(Beginning of Input data)
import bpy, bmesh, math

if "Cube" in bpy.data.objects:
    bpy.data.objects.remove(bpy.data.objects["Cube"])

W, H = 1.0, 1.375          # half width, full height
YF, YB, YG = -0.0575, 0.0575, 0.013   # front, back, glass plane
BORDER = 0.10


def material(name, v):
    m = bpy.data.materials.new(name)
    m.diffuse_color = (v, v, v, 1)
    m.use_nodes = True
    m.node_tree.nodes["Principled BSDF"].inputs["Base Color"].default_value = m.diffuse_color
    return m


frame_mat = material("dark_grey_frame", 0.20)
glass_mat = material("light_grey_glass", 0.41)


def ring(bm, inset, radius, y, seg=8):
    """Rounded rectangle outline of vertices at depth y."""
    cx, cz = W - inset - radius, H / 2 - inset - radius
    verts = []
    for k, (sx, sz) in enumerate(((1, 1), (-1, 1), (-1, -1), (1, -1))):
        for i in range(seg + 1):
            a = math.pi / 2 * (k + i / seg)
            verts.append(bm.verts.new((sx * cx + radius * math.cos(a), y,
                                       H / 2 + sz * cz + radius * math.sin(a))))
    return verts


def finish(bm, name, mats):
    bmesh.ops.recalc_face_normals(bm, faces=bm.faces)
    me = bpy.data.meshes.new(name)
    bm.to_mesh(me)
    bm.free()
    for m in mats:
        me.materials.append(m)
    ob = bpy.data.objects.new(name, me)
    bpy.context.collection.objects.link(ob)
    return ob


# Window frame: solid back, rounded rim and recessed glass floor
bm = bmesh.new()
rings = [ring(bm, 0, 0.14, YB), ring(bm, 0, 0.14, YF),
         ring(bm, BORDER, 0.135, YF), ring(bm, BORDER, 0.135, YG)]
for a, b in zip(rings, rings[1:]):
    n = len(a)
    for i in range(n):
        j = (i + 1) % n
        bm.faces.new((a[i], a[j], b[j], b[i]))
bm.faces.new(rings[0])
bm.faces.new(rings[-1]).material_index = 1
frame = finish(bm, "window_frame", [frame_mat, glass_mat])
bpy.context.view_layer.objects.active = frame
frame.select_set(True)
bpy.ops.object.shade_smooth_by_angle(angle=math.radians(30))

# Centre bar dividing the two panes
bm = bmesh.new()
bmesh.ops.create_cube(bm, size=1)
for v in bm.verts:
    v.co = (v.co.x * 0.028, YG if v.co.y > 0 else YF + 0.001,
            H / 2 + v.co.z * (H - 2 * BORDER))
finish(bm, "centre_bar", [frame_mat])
(End of Input data)
> Problem to work on
If a line in the listing holds the word "BORDER", copy it out.

> Exercise answer
BORDER = 0.10
         ring(bm, BORDER, 0.135, YF), ring(bm, BORDER, 0.135, YG)]
            H / 2 + v.co.z * (H - 2 * BORDER))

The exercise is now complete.